____ Supplied records

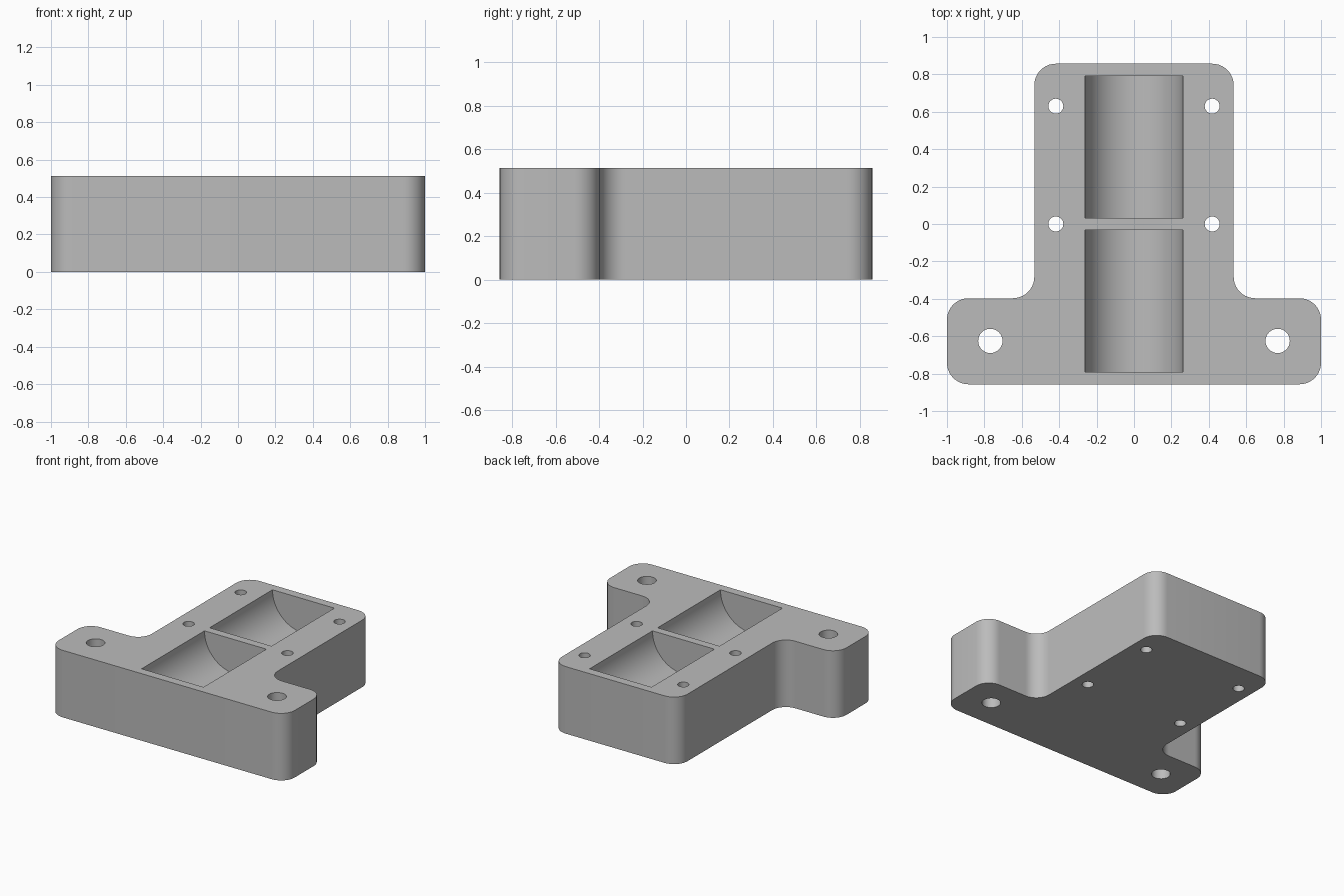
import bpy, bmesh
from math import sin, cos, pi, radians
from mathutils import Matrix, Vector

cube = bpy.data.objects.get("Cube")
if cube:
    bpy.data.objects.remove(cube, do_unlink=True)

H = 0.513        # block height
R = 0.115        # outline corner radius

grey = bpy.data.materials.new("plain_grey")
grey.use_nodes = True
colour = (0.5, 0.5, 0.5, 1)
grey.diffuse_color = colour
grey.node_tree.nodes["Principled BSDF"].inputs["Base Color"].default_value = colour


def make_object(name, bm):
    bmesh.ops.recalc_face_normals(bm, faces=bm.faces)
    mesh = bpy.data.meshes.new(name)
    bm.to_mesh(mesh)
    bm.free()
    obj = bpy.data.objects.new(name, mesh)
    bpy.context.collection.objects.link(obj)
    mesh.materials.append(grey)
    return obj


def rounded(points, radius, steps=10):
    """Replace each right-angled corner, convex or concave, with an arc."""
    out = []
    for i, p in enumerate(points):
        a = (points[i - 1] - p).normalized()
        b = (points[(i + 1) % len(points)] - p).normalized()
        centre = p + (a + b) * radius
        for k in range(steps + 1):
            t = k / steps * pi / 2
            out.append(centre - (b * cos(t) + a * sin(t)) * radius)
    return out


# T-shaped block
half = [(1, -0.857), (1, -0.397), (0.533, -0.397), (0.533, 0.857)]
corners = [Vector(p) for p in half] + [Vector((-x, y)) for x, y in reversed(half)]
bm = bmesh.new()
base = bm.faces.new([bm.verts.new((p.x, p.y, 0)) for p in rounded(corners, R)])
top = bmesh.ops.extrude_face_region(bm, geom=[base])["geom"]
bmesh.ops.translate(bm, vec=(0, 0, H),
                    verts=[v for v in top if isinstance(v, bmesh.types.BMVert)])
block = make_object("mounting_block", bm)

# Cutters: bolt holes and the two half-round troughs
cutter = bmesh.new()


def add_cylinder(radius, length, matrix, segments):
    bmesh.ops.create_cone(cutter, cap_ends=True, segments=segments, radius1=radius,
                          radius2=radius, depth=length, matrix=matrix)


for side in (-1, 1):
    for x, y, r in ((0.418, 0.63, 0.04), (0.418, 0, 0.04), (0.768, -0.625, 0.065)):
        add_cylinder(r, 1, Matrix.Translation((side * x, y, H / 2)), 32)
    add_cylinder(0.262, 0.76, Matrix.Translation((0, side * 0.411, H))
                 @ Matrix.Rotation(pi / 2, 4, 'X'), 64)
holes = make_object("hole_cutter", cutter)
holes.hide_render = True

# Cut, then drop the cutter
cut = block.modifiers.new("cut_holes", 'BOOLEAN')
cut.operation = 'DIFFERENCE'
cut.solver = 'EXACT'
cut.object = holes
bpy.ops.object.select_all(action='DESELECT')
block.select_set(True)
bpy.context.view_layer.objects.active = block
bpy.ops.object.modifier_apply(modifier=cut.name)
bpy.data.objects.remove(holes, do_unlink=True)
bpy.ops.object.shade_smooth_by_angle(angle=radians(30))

________
____ Supplied records

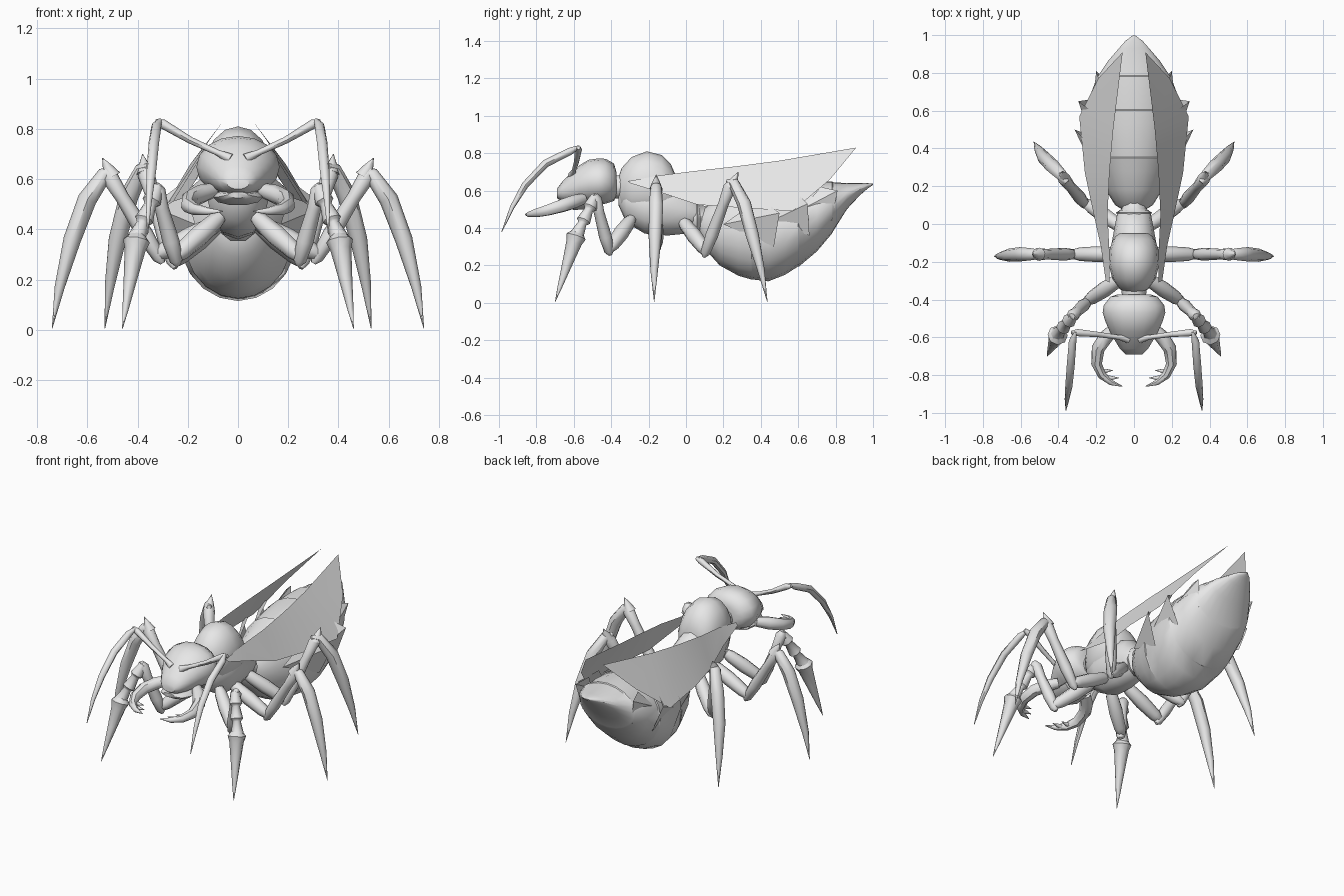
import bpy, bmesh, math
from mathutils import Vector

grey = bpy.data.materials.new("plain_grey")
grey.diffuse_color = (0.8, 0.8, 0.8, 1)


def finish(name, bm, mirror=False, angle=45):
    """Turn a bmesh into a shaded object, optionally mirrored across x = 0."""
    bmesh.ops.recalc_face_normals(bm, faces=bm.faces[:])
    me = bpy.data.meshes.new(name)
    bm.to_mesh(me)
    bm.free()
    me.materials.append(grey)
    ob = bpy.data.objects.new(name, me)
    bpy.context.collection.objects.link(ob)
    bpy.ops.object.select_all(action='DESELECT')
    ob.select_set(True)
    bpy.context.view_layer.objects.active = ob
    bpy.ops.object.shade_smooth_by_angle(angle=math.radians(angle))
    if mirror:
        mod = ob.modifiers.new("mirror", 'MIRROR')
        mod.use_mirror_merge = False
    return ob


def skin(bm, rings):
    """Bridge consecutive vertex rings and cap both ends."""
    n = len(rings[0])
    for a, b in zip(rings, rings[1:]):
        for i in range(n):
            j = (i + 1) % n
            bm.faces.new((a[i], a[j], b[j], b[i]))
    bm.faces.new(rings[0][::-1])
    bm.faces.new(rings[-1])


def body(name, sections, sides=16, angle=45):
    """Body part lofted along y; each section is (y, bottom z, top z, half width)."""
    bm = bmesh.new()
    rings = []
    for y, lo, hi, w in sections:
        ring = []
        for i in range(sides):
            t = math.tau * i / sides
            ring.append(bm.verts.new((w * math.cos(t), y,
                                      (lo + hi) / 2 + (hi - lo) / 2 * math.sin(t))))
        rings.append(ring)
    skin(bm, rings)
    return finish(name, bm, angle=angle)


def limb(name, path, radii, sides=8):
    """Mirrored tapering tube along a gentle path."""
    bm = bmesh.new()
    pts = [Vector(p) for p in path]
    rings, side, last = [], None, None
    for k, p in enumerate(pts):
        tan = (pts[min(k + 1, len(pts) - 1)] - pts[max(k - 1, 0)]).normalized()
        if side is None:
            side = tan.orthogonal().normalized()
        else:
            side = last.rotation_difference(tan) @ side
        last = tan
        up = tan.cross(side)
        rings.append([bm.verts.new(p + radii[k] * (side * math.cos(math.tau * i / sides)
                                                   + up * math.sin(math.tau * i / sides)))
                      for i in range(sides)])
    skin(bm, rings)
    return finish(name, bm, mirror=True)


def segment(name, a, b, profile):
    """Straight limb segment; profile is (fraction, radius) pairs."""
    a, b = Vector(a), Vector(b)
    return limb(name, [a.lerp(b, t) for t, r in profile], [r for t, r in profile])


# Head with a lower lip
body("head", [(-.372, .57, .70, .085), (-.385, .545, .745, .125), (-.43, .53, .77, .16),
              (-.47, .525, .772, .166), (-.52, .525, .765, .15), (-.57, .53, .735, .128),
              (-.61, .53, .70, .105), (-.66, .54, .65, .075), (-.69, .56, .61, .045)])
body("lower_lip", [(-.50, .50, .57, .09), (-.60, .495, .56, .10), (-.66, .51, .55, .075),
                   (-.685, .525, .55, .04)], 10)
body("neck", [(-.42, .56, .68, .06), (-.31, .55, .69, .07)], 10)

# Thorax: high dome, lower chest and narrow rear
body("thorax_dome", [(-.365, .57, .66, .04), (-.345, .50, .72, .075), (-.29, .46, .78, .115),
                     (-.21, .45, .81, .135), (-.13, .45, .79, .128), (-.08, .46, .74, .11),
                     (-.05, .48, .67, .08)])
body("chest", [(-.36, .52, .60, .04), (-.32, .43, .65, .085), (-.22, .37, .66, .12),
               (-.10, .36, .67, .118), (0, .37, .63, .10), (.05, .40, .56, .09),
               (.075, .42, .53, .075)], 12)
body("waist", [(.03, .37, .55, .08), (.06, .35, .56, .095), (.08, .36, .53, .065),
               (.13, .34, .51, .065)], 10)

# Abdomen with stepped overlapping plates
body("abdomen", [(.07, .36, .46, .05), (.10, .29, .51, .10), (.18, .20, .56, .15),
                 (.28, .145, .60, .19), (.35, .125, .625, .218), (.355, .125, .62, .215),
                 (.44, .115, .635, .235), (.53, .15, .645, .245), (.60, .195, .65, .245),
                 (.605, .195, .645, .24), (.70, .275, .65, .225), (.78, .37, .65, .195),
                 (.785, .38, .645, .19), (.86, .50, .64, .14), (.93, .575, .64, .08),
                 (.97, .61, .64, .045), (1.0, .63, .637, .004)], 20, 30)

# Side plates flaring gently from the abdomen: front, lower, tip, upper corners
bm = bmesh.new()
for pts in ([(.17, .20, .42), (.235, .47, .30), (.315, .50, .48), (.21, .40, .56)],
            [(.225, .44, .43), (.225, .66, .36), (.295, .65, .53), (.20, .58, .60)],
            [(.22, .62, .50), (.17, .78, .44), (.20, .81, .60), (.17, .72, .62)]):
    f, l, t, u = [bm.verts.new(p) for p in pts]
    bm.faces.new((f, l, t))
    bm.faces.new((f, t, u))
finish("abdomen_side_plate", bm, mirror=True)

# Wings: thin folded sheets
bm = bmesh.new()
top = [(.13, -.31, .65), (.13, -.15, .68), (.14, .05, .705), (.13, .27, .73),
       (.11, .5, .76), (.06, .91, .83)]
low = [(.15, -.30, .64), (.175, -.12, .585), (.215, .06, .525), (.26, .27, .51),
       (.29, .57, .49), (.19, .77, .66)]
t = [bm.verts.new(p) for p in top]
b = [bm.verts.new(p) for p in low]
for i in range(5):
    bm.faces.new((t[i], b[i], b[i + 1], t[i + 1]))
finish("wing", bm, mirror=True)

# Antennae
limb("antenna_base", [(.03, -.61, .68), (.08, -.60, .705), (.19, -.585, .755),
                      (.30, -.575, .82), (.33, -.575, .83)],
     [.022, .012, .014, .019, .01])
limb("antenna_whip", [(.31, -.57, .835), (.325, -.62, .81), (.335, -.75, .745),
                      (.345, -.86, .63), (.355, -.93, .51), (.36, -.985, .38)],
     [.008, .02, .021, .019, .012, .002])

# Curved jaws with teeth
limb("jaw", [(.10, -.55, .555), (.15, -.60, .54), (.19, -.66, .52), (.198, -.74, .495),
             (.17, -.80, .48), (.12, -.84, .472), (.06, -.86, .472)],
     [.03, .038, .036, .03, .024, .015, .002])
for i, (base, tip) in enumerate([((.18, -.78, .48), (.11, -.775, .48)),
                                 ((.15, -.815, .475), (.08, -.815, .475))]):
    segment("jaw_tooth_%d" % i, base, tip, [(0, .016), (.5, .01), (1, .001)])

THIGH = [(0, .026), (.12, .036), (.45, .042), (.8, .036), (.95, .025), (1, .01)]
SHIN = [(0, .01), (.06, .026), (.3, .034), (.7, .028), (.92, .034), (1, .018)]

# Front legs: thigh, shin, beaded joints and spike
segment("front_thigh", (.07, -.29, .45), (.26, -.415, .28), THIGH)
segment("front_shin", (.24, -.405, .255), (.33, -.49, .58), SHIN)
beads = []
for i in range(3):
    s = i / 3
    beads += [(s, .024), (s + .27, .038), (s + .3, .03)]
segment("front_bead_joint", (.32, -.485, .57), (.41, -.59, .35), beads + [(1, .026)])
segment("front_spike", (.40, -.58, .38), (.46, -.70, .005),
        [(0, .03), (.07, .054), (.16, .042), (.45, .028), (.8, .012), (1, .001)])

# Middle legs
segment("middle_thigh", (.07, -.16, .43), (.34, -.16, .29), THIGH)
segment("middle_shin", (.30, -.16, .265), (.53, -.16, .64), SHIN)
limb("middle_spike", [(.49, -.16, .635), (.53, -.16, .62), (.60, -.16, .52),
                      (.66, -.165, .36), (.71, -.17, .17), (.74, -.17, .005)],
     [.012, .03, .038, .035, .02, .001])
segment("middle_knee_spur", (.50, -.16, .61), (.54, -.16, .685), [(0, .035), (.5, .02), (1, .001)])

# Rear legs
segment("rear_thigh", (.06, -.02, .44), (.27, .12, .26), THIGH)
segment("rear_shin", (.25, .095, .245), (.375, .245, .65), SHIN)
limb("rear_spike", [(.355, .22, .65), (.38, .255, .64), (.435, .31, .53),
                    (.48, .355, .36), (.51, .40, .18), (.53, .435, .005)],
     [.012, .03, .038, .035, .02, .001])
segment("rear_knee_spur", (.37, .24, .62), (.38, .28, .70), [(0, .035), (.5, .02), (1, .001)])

________

> _To do_: Give back precisely the lines above that start at the line containing "# block height" and end at the line containing "for k in range(steps", inclusive. No other lines belong in the output.

> _Response to this exercise_:
H = 0.513        # block height
R = 0.115        # outline corner radius

grey = bpy.data.materials.new("plain_grey")
grey.use_nodes = True
colour = (0.5, 0.5, 0.5, 1)
grey.diffuse_color = colour
grey.node_tree.nodes["Principled BSDF"].inputs["Base Color"].default_value = colour


def make_object(name, bm):
    bmesh.ops.recalc_face_normals(bm, faces=bm.faces)
    mesh = bpy.data.meshes.new(name)
    bm.to_mesh(mesh)
    bm.free()
    obj = bpy.data.objects.new(name, mesh)
    bpy.context.collection.objects.link(obj)
    mesh.materials.append(grey)
    return obj


def rounded(points, radius, steps=10):
    """Replace each right-angled corner, convex or concave, with an arc."""
    out = []
    for i, p in enumerate(points):
        a = (points[i - 1] - p).normalized()
        b = (points[(i + 1) % len(points)] - p).normalized()
        centre = p + (a + b) * radius
        for k in range(steps + 1):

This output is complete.